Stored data
-=-=-

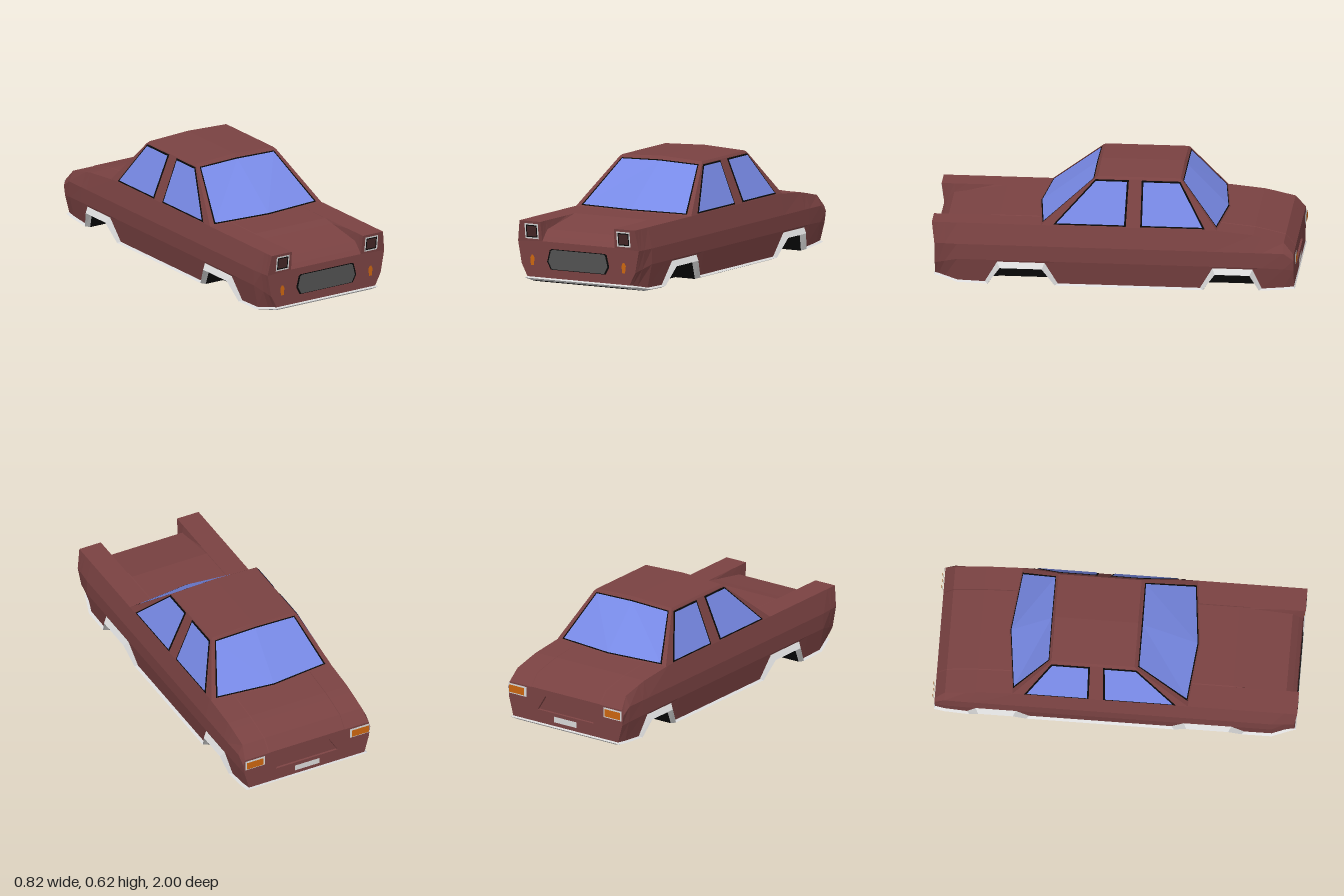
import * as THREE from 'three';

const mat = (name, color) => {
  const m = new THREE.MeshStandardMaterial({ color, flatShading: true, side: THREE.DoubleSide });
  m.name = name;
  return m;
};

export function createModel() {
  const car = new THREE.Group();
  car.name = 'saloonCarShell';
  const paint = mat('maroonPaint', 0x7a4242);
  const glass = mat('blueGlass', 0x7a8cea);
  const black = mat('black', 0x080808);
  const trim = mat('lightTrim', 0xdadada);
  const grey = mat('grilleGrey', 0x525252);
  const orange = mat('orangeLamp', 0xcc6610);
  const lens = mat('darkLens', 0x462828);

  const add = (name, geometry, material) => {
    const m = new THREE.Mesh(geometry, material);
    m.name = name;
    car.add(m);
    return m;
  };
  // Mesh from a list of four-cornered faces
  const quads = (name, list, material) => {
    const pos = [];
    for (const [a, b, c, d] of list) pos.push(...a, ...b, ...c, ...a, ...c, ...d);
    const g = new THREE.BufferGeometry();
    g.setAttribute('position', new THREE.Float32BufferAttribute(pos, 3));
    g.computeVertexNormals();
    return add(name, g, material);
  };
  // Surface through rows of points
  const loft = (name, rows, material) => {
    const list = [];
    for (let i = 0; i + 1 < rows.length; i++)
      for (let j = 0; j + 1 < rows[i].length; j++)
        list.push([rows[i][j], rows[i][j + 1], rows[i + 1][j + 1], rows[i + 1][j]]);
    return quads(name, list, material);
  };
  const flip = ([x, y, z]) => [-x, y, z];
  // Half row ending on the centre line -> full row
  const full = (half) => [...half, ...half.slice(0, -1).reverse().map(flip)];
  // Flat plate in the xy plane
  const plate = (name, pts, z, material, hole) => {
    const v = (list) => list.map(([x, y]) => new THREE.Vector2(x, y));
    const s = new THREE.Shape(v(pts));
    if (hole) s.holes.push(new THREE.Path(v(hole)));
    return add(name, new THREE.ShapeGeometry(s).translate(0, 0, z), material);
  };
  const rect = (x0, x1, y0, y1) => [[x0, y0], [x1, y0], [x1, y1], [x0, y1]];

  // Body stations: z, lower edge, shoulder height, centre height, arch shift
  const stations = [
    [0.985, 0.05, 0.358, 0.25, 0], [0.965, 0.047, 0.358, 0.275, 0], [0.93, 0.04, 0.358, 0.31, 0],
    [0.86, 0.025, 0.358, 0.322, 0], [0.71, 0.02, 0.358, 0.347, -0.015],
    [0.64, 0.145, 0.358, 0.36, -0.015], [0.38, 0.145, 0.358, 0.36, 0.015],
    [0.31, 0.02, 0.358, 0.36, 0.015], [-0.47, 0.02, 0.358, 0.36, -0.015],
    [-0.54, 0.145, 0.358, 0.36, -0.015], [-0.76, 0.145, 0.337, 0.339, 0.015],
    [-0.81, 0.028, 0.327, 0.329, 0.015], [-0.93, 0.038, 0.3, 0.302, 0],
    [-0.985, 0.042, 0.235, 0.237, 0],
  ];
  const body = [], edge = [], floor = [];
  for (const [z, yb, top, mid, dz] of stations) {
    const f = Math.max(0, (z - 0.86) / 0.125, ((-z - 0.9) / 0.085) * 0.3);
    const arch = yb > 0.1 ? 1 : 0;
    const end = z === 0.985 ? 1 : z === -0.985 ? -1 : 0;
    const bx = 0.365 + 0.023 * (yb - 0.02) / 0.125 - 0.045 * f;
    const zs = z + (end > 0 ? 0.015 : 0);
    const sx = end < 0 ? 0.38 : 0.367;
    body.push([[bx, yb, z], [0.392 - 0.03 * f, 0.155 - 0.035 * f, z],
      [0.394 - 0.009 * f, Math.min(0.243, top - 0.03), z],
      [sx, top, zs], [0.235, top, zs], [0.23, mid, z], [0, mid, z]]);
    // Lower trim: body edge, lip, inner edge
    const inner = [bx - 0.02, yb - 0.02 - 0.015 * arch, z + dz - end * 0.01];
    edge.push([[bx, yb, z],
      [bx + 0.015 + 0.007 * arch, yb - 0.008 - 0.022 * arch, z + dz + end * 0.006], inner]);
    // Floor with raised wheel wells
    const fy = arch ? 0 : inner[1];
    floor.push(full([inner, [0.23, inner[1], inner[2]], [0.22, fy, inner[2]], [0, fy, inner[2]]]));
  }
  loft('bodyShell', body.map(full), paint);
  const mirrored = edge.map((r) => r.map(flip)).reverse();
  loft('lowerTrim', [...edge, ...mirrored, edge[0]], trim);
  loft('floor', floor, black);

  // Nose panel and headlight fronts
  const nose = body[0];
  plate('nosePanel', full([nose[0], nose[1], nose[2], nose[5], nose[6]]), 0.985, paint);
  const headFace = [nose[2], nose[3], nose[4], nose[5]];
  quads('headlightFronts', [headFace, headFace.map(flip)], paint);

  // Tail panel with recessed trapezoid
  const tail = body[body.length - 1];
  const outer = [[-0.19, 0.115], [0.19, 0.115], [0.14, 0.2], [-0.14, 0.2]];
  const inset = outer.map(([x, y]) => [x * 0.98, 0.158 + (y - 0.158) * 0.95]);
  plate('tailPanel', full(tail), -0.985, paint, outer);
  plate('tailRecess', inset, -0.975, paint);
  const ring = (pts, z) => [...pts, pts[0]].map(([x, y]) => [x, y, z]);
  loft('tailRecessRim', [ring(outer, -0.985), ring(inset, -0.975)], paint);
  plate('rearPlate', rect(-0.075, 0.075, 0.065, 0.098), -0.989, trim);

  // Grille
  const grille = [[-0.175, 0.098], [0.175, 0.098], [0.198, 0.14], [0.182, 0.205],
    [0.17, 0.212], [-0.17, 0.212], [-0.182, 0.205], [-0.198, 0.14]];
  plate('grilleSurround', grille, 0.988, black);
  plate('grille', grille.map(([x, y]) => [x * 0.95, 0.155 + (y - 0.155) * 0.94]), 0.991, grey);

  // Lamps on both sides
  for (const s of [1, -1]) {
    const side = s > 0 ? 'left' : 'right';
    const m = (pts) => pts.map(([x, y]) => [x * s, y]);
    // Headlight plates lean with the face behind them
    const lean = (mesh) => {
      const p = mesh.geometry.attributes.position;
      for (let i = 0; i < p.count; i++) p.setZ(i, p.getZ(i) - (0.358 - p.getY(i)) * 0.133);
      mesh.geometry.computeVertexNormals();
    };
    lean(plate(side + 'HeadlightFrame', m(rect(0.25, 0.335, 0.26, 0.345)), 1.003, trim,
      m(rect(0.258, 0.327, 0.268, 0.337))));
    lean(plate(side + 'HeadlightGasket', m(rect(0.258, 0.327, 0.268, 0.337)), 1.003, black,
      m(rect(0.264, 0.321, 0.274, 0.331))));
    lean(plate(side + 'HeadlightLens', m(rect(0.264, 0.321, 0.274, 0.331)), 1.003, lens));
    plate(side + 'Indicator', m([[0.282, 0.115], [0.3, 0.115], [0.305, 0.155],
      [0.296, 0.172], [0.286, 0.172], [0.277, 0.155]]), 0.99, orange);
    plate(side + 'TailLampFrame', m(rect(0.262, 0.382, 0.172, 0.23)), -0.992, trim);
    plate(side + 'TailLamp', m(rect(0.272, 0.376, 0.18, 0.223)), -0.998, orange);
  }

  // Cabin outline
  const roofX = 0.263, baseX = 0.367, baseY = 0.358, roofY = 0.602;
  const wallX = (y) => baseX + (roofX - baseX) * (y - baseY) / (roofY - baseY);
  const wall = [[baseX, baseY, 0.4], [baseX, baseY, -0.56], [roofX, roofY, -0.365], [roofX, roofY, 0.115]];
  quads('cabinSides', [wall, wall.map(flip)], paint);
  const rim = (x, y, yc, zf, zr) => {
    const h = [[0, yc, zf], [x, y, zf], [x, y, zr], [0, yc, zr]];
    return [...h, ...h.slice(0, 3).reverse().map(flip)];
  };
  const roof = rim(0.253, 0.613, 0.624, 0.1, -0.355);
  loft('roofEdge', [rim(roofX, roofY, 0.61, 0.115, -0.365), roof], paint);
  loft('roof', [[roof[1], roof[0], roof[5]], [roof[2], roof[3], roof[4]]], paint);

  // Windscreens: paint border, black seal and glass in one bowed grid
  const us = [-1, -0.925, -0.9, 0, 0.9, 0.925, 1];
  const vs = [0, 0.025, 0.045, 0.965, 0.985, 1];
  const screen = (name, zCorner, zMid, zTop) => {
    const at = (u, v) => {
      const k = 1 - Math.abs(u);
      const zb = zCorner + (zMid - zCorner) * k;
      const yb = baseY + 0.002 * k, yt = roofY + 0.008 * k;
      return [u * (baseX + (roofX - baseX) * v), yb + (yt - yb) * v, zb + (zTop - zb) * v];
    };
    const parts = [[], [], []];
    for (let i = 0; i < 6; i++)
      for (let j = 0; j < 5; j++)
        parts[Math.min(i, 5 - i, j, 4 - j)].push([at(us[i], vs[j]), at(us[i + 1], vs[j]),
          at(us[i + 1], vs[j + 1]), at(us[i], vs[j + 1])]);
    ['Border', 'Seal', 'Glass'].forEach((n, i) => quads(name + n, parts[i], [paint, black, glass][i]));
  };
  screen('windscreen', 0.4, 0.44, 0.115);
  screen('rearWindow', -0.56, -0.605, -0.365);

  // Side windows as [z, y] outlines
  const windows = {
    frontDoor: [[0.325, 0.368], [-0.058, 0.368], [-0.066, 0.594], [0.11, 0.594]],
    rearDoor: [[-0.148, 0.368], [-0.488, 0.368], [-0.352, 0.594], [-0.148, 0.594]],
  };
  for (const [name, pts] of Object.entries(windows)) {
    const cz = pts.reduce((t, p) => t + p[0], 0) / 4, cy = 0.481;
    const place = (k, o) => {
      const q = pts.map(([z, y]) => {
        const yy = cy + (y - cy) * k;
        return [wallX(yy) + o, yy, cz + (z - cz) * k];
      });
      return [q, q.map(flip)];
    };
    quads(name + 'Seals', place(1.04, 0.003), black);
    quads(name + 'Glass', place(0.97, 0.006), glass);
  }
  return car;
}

-=-=-

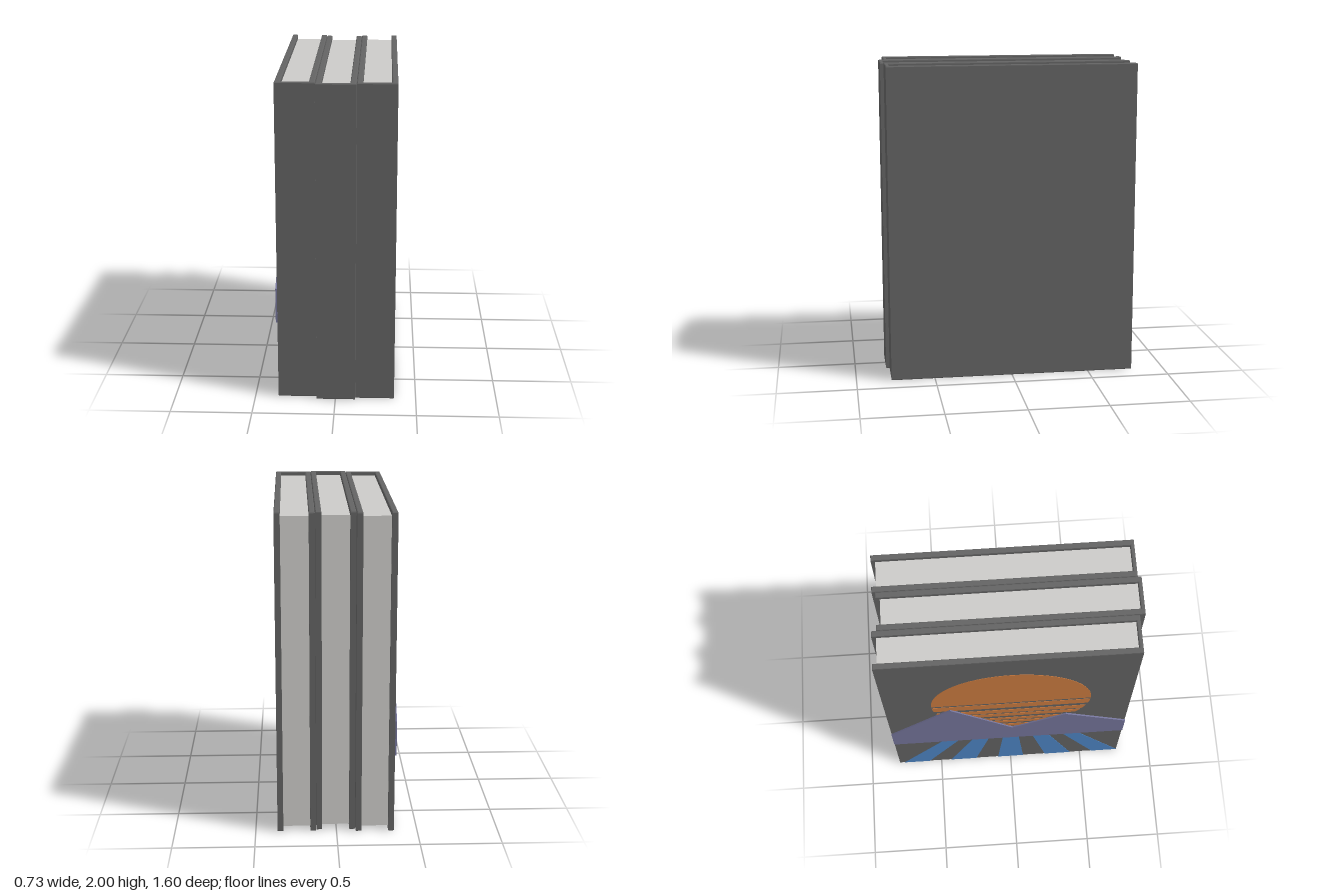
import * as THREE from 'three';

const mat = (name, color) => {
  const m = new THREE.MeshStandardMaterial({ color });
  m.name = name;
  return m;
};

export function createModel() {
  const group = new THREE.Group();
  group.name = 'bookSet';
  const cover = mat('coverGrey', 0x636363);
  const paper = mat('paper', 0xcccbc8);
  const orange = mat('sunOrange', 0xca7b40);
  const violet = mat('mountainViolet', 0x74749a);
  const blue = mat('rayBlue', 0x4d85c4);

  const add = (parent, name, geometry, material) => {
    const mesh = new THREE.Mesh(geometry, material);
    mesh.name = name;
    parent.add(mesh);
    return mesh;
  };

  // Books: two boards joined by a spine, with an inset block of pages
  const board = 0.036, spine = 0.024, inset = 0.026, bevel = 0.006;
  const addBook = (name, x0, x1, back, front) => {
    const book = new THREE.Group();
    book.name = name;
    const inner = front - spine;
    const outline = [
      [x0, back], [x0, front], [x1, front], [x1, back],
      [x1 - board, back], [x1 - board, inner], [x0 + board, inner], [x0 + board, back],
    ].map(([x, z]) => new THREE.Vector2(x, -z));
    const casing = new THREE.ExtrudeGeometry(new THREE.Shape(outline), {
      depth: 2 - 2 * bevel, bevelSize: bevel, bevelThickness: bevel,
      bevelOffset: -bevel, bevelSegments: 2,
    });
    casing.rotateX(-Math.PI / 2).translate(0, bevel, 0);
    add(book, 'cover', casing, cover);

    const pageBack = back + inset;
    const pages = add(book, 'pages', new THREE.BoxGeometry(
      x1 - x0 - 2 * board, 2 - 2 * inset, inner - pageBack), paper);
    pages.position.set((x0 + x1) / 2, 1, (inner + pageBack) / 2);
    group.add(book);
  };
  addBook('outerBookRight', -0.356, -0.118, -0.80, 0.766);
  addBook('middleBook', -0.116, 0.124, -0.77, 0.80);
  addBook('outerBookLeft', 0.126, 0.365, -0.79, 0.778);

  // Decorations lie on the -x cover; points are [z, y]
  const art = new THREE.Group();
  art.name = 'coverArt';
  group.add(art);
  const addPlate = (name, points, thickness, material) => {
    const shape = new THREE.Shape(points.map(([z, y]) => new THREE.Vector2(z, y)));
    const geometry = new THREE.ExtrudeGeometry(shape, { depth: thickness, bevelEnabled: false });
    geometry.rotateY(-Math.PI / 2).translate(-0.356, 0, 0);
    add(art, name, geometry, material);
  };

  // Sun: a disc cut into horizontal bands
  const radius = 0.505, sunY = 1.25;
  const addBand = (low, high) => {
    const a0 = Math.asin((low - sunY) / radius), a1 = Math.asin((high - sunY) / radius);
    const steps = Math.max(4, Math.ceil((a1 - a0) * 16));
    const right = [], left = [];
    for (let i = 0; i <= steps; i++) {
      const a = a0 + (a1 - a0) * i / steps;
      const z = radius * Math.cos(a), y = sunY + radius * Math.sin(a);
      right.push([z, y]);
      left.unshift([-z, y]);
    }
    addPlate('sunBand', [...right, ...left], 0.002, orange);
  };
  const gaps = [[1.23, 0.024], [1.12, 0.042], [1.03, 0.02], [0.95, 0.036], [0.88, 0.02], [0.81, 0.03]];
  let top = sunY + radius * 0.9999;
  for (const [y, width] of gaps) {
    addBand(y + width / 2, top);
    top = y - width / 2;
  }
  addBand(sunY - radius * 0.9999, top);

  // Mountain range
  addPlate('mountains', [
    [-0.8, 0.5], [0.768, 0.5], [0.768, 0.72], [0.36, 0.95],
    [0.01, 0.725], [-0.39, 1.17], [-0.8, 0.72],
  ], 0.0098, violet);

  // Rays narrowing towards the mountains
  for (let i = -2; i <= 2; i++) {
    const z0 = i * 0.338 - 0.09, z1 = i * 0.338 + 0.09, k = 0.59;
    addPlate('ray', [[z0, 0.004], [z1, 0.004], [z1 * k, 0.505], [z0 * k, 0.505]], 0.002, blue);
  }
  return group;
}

-=-=-

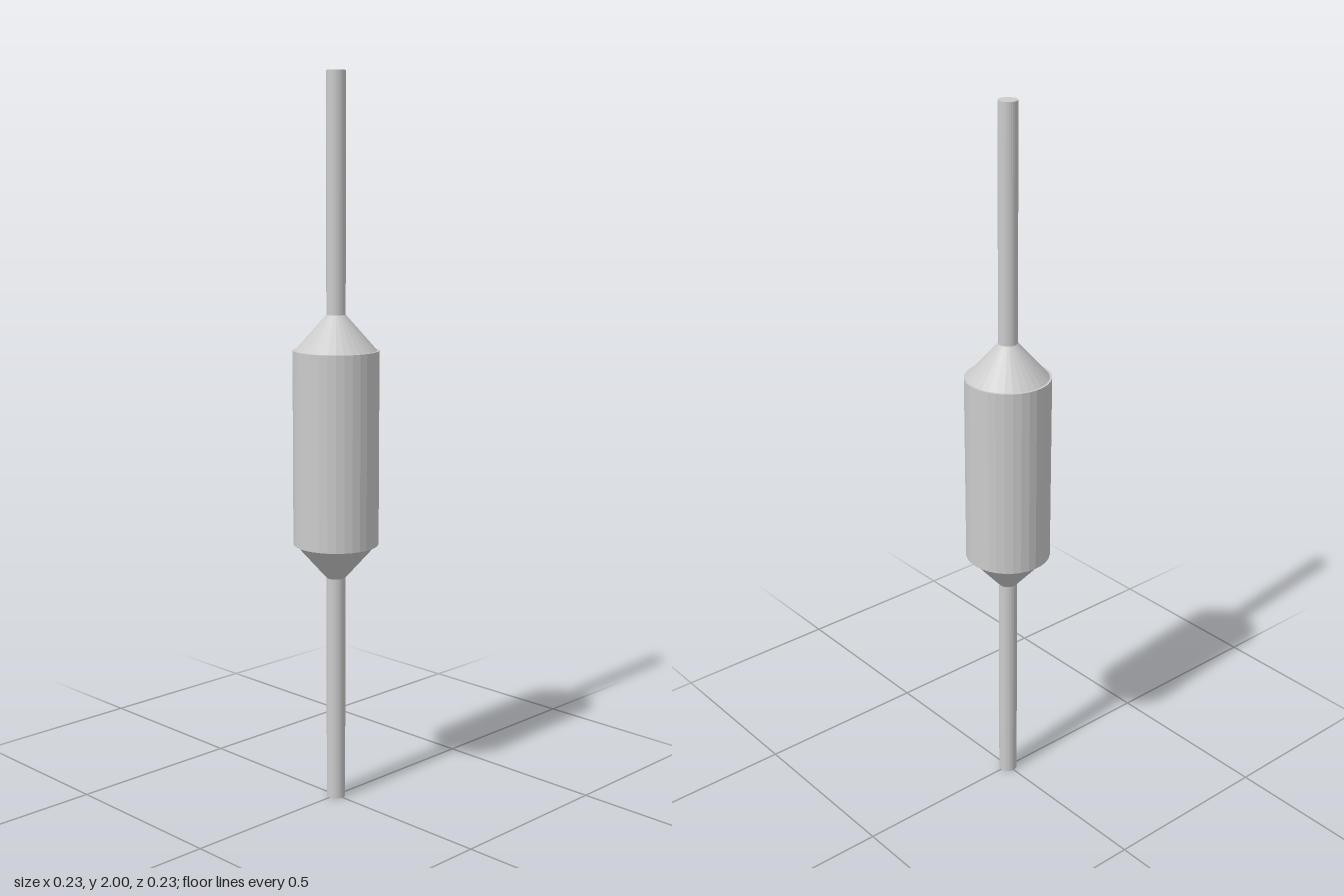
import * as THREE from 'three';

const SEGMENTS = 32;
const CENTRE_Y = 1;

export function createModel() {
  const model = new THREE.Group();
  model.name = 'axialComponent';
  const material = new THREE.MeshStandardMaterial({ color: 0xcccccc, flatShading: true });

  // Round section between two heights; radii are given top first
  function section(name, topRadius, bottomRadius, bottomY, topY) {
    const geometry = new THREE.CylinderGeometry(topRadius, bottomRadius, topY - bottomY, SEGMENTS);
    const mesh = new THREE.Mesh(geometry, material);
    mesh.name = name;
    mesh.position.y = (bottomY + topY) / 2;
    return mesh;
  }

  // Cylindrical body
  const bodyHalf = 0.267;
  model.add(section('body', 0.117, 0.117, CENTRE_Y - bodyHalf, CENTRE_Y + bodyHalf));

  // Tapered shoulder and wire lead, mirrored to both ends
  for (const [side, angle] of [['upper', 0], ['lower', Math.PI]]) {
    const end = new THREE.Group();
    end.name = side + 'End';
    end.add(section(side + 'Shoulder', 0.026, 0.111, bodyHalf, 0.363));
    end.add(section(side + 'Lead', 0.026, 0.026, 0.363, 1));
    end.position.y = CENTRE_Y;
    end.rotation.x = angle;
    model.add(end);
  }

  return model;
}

-=-=-

- _Assignment_
What is the number of lines in the records that hold the word "translate"? Answer with that number only.

- _Final answer_
3